• **About this task**:
In the copy, keep every record exact and leave out all images.

----- Records -----

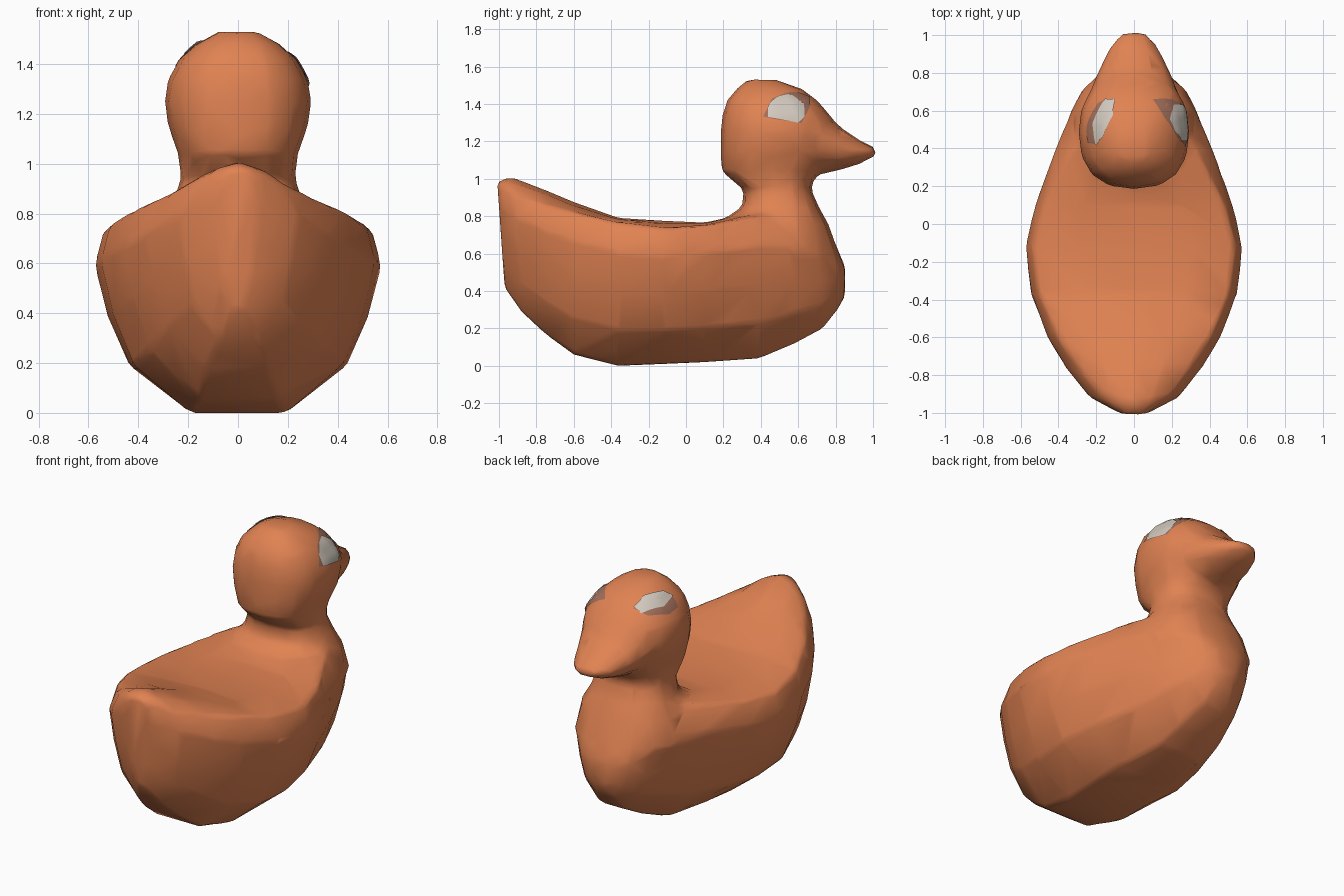
import bpy
import bmesh
from math import cos, sin, pi, copysign
from mathutils import Vector
from mathutils.bvhtree import BVHTree

cube = bpy.data.objects.get("Cube")
if cube:
    bpy.data.objects.remove(cube, do_unlink=True)


def material(name, rgb):
    mat = bpy.data.materials.new(name)
    mat.use_nodes = True
    mat.diffuse_color = (*rgb, 1)
    mat.node_tree.nodes["Principled BSDF"].inputs["Base Color"].default_value = (*rgb, 1)
    return mat


orange = material("terracotta orange", (0.75, 0.225, 0.085))
pale = material("pale eye grey", (0.64, 0.58, 0.51))
brown = material("eye rim brown", (0.36, 0.16, 0.105))


def loft(bm, rings):
    """Skin a list of equal rings and close both ends."""
    rows = [[bm.verts.new(p) for p in ring] for ring in rings]
    n = len(rows[0])
    for a, b in zip(rows, rows[1:]):
        for i in range(n):
            j = (i + 1) % n
            bm.faces.new((a[i], a[j], b[j], b[i]))
    bm.faces.new(rows[0][::-1])
    bm.faces.new(rows[-1])


def power(v, e):
    return copysign(abs(v) ** e, v)


def body_ring(y, w, low, rim, rim_x, back):
    """Hull section: flat keel, flared sides, steep rim, nearly flat back."""
    h = rim - low
    half = [(w * 0.35, low), (w * 0.76, low + h * 0.25), (w * 0.91, low + h * 0.52),
            (w, low + h * 0.8), (rim_x, rim), (rim_x * 0.55, (rim + 2 * back) / 3)]
    pts = [(0, low)] + half + [(0, back)] + [(-x, z) for x, z in reversed(half)]
    tail_lean = 0.07 if y < -0.85 else 0
    return [(x, y - tail_lean * (z - low), z) for x, z in pts]


def head_ring(z, back, front, w, n=16):
    mid, r = (back + front) / 2, (front - back) / 2
    return [(w * power(cos(2 * pi * i / n), 0.8),
             mid + r * power(sin(2 * pi * i / n), 0.85), z) for i in range(n)]


def beak_ring(y, w, low, top, n=12):
    mid, r = (low + top) / 2, (top - low) / 2
    return [(w * cos(2 * pi * i / n), y, mid + r * sin(2 * pi * i / n))
            for i in range(n)]


bm = bmesh.new()
# Body from tail to chest: y, half width, keel, rim height, rim half width, back
loft(bm, [body_ring(*s) for s in (
    (-0.97, 0.08, 0.42, 0.96, 0.06, 0.99),
    (-0.88, 0.24, 0.29, 0.92, 0.18, 1.01),
    (-0.75, 0.37, 0.17, 0.86, 0.31, 0.94),
    (-0.60, 0.46, 0.06, 0.82, 0.41, 0.875),
    (-0.36, 0.55, 0.00, 0.765, 0.51, 0.79),
    (-0.12, 0.575, 0.01, 0.735, 0.54, 0.775),
    (0.10, 0.525, 0.02, 0.75, 0.48, 0.765),
    (0.39, 0.42, 0.04, 0.80, 0.34, 0.83),
    (0.58, 0.34, 0.12, 0.78, 0.25, 0.83),
    (0.73, 0.25, 0.20, 0.69, 0.19, 0.74),
    (0.81, 0.17, 0.30, 0.60, 0.12, 0.63),
    (0.85, 0.08, 0.37, 0.52, 0.06, 0.53))])
# Neck and head: z, back, front, half width
loft(bm, [head_ring(*s) for s in (
    (0.60, 0.02, 0.82, 0.36), (0.76, 0.17, 0.76, 0.32),
    (0.85, 0.30, 0.71, 0.26), (0.94, 0.31, 0.67, 0.23),
    (0.99, 0.25, 0.68, 0.235), (1.04, 0.19, 0.72, 0.24),
    (1.15, 0.185, 0.78, 0.28), (1.25, 0.185, 0.79, 0.295),
    (1.34, 0.195, 0.77, 0.28), (1.42, 0.22, 0.70, 0.235),
    (1.48, 0.27, 0.62, 0.17), (1.53, 0.33, 0.48, 0.08))])
# Beak: y, half width, underside, top
loft(bm, [beak_ring(*s) for s in (
    (0.52, 0.25, 1.00, 1.42), (0.70, 0.235, 1.02, 1.415),
    (0.82, 0.185, 1.045, 1.28), (0.93, 0.135, 1.08, 1.205),
    (1.015, 0.065, 1.12, 1.165))])
bmesh.ops.recalc_face_normals(bm, faces=bm.faces)

# Blend the three volumes into one soft low-poly skin
raw = bpy.data.meshes.new("duck_volumes")
bm.to_mesh(raw)
bm.free()
duck = bpy.data.objects.new("duck_body", raw)
bpy.context.collection.objects.link(duck)
remesh = duck.modifiers.new("Blend", "REMESH")
remesh.mode = "VOXEL"
remesh.voxel_size = 0.02
relax = duck.modifiers.new("Relax", "SMOOTH")
relax.factor = 0.5
relax.iterations = 6
reduce = duck.modifiers.new("Reduce", "DECIMATE")
reduce.ratio = 0.035

graph = bpy.context.evaluated_depsgraph_get()
skin = bpy.data.meshes.new_from_object(duck.evaluated_get(graph))
duck.modifiers.clear()
duck.data = skin
skin.name = "duck_body"
skin.materials.clear()
skin.materials.append(orange)
skin.shade_smooth()

# Eyes: thin patches pressed onto the nearest part of the head
tree = BVHTree.FromPolygons([v.co for v in skin.vertices],
                            [p.vertices[:] for p in skin.polygons])


def eye_patch(name, outline, mat, lift):
    corners = [Vector(p) for p in outline]
    centre = sum(corners, Vector()) / len(corners)
    edge = [a.lerp(b, t / 3) for a, b in zip(corners, corners[1:] + corners[:1])
            for t in range(3)]
    patch = bmesh.new()

    def press(point):
        hit, normal, _, _ = tree.find_nearest(point)
        return patch.verts.new(hit + normal * lift)

    rows = [[press(centre.lerp(p, k)) for p in edge] for k in (1, 0.75, 0.5, 0.25)]
    hub = press(centre)
    for i in range(len(edge)):
        j = (i + 1) % len(edge)
        for a, b in zip(rows, rows[1:]):
            patch.faces.new((a[i], a[j], b[j], b[i]))
        patch.faces.new((rows[-1][i], rows[-1][j], hub))
    patch.normal_update()
    if sum(f.normal.x for f in patch.faces) * centre.x < 0:
        bmesh.ops.reverse_faces(patch, faces=patch.faces)
    mesh = bpy.data.meshes.new(name)
    patch.to_mesh(mesh)
    patch.free()
    mesh.materials.append(mat)
    mesh.shade_smooth()
    bpy.context.collection.objects.link(bpy.data.objects.new(name, mesh))


eye_patch("left_eye_rim", [(0.285, 0.41, 1.335), (0.22, 0.46, 1.42), (0.15, 0.56, 1.45),
                           (0.10, 0.66, 1.44), (0.20, 0.66, 1.38), (0.28, 0.62, 1.30),
                           (0.285, 0.47, 1.32)], brown, 0.004)
eye_patch("left_eye", [(0.28, 0.44, 1.33), (0.25, 0.44, 1.39), (0.21, 0.49, 1.43),
                       (0.18, 0.55, 1.44), (0.19, 0.62, 1.385), (0.25, 0.63, 1.33),
                       (0.28, 0.60, 1.30)], pale, 0.008)
eye_patch("right_eye_rim", [(-0.19, 0.42, 1.46), (-0.25, 0.43, 1.40), (-0.24, 0.52, 1.38),
                            (-0.17, 0.63, 1.39), (-0.10, 0.66, 1.43),
                            (-0.11, 0.56, 1.47)], brown, 0.004)
eye_patch("right_eye", [(-0.20, 0.42, 1.45), (-0.155, 0.46, 1.47), (-0.105, 0.565, 1.46),
                        (-0.095, 0.65, 1.43), (-0.14, 0.645, 1.40),
                        (-0.20, 0.53, 1.41)], pale, 0.008)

-----

• **Task response**:
import bpy
import bmesh
from math import cos, sin, pi, copysign
from mathutils import Vector
from mathutils.bvhtree import BVHTree

cube = bpy.data.objects.get("Cube")
if cube:
    bpy.data.objects.remove(cube, do_unlink=True)


def material(name, rgb):
    mat = bpy.data.materials.new(name)
    mat.use_nodes = True
    mat.diffuse_color = (*rgb, 1)
    mat.node_tree.nodes["Principled BSDF"].inputs["Base Color"].default_value = (*rgb, 1)
    return mat


orange = material("terracotta orange", (0.75, 0.225, 0.085))
pale = material("pale eye grey", (0.64, 0.58, 0.51))
brown = material("eye rim brown", (0.36, 0.16, 0.105))


def loft(bm, rings):
    """Skin a list of equal rings and close both ends."""
    rows = [[bm.verts.new(p) for p in ring] for ring in rings]
    n = len(rows[0])
    for a, b in zip(rows, rows[1:]):
        for i in range(n):
            j = (i + 1) % n
            bm.faces.new((a[i], a[j], b[j], b[i]))
    bm.faces.new(rows[0][::-1])
    bm.faces.new(rows[-1])


def power(v, e):
    return copysign(abs(v) ** e, v)


def body_ring(y, w, low, rim, rim_x, back):
    """Hull section: flat keel, flared sides, steep rim, nearly flat back."""
    h = rim - low
    half = [(w * 0.35, low), (w * 0.76, low + h * 0.25), (w * 0.91, low + h * 0.52),
            (w, low + h * 0.8), (rim_x, rim), (rim_x * 0.55, (rim + 2 * back) / 3)]
    pts = [(0, low)] + half + [(0, back)] + [(-x, z) for x, z in reversed(half)]
    tail_lean = 0.07 if y < -0.85 else 0
    return [(x, y - tail_lean * (z - low), z) for x, z in pts]


def head_ring(z, back, front, w, n=16):
    mid, r = (back + front) / 2, (front - back) / 2
    return [(w * power(cos(2 * pi * i / n), 0.8),
             mid + r * power(sin(2 * pi * i / n), 0.85), z) for i in range(n)]


def beak_ring(y, w, low, top, n=12):
    mid, r = (low + top) / 2, (top - low) / 2
    return [(w * cos(2 * pi * i / n), y, mid + r * sin(2 * pi * i / n))
            for i in range(n)]


bm = bmesh.new()
# Body from tail to chest: y, half width, keel, rim height, rim half width, back
loft(bm, [body_ring(*s) for s in (
    (-0.97, 0.08, 0.42, 0.96, 0.06, 0.99),
    (-0.88, 0.24, 0.29, 0.92, 0.18, 1.01),
    (-0.75, 0.37, 0.17, 0.86, 0.31, 0.94),
    (-0.60, 0.46, 0.06, 0.82, 0.41, 0.875),
    (-0.36, 0.55, 0.00, 0.765, 0.51, 0.79),
    (-0.12, 0.575, 0.01, 0.735, 0.54, 0.775),
    (0.10, 0.525, 0.02, 0.75, 0.48, 0.765),
    (0.39, 0.42, 0.04, 0.80, 0.34, 0.83),
    (0.58, 0.34, 0.12, 0.78, 0.25, 0.83),
    (0.73, 0.25, 0.20, 0.69, 0.19, 0.74),
    (0.81, 0.17, 0.30, 0.60, 0.12, 0.63),
    (0.85, 0.08, 0.37, 0.52, 0.06, 0.53))])
# Neck and head: z, back, front, half width
loft(bm, [head_ring(*s) for s in (
    (0.60, 0.02, 0.82, 0.36), (0.76, 0.17, 0.76, 0.32),
    (0.85, 0.30, 0.71, 0.26), (0.94, 0.31, 0.67, 0.23),
    (0.99, 0.25, 0.68, 0.235), (1.04, 0.19, 0.72, 0.24),
    (1.15, 0.185, 0.78, 0.28), (1.25, 0.185, 0.79, 0.295),
    (1.34, 0.195, 0.77, 0.28), (1.42, 0.22, 0.70, 0.235),
    (1.48, 0.27, 0.62, 0.17), (1.53, 0.33, 0.48, 0.08))])
# Beak: y, half width, underside, top
loft(bm, [beak_ring(*s) for s in (
    (0.52, 0.25, 1.00, 1.42), (0.70, 0.235, 1.02, 1.415),
    (0.82, 0.185, 1.045, 1.28), (0.93, 0.135, 1.08, 1.205),
    (1.015, 0.065, 1.12, 1.165))])
bmesh.ops.recalc_face_normals(bm, faces=bm.faces)

# Blend the three volumes into one soft low-poly skin
raw = bpy.data.meshes.new("duck_volumes")
bm.to_mesh(raw)
bm.free()
duck = bpy.data.objects.new("duck_body", raw)
bpy.context.collection.objects.link(duck)
remesh = duck.modifiers.new("Blend", "REMESH")
remesh.mode = "VOXEL"
remesh.voxel_size = 0.02
relax = duck.modifiers.new("Relax", "SMOOTH")
relax.factor = 0.5
relax.iterations = 6
reduce = duck.modifiers.new("Reduce", "DECIMATE")
reduce.ratio = 0.035

graph = bpy.context.evaluated_depsgraph_get()
skin = bpy.data.meshes.new_from_object(duck.evaluated_get(graph))
duck.modifiers.clear()
duck.data = skin
skin.name = "duck_body"
skin.materials.clear()
skin.materials.append(orange)
skin.shade_smooth()

# Eyes: thin patches pressed onto the nearest part of the head
tree = BVHTree.FromPolygons([v.co for v in skin.vertices],
                            [p.vertices[:] for p in skin.polygons])


def eye_patch(name, outline, mat, lift):
    corners = [Vector(p) for p in outline]
    centre = sum(corners, Vector()) / len(corners)
    edge = [a.lerp(b, t / 3) for a, b in zip(corners, corners[1:] + corners[:1])
            for t in range(3)]
    patch = bmesh.new()

    def press(point):
        hit, normal, _, _ = tree.find_nearest(point)
        return patch.verts.new(hit + normal * lift)

    rows = [[press(centre.lerp(p, k)) for p in edge] for k in (1, 0.75, 0.5, 0.25)]
    hub = press(centre)
    for i in range(len(edge)):
        j = (i + 1) % len(edge)
        for a, b in zip(rows, rows[1:]):
            patch.faces.new((a[i], a[j], b[j], b[i]))
        patch.faces.new((rows[-1][i], rows[-1][j], hub))
    patch.normal_update()
    if sum(f.normal.x for f in patch.faces) * centre.x < 0:
        bmesh.ops.reverse_faces(patch, faces=patch.faces)
    mesh = bpy.data.meshes.new(name)
    patch.to_mesh(mesh)
    patch.free()
    mesh.materials.append(mat)
    mesh.shade_smooth()
    bpy.context.collection.objects.link(bpy.data.objects.new(name, mesh))


eye_patch("left_eye_rim", [(0.285, 0.41, 1.335), (0.22, 0.46, 1.42), (0.15, 0.56, 1.45),
                           (0.10, 0.66, 1.44), (0.20, 0.66, 1.38), (0.28, 0.62, 1.30),
                           (0.285, 0.47, 1.32)], brown, 0.004)
eye_patch("left_eye", [(0.28, 0.44, 1.33), (0.25, 0.44, 1.39), (0.21, 0.49, 1.43),
                       (0.18, 0.55, 1.44), (0.19, 0.62, 1.385), (0.25, 0.63, 1.33),
                       (0.28, 0.60, 1.30)], pale, 0.008)
eye_patch("right_eye_rim", [(-0.19, 0.42, 1.46), (-0.25, 0.43, 1.40), (-0.24, 0.52, 1.38),
                            (-0.17, 0.63, 1.39), (-0.10, 0.66, 1.43),
                            (-0.11, 0.56, 1.47)], brown, 0.004)
eye_patch("right_eye", [(-0.20, 0.42, 1.45), (-0.155, 0.46, 1.47), (-0.105, 0.565, 1.46),
                        (-0.095, 0.65, 1.43), (-0.14, 0.645, 1.40),
                        (-0.20, 0.53, 1.41)], pale, 0.008)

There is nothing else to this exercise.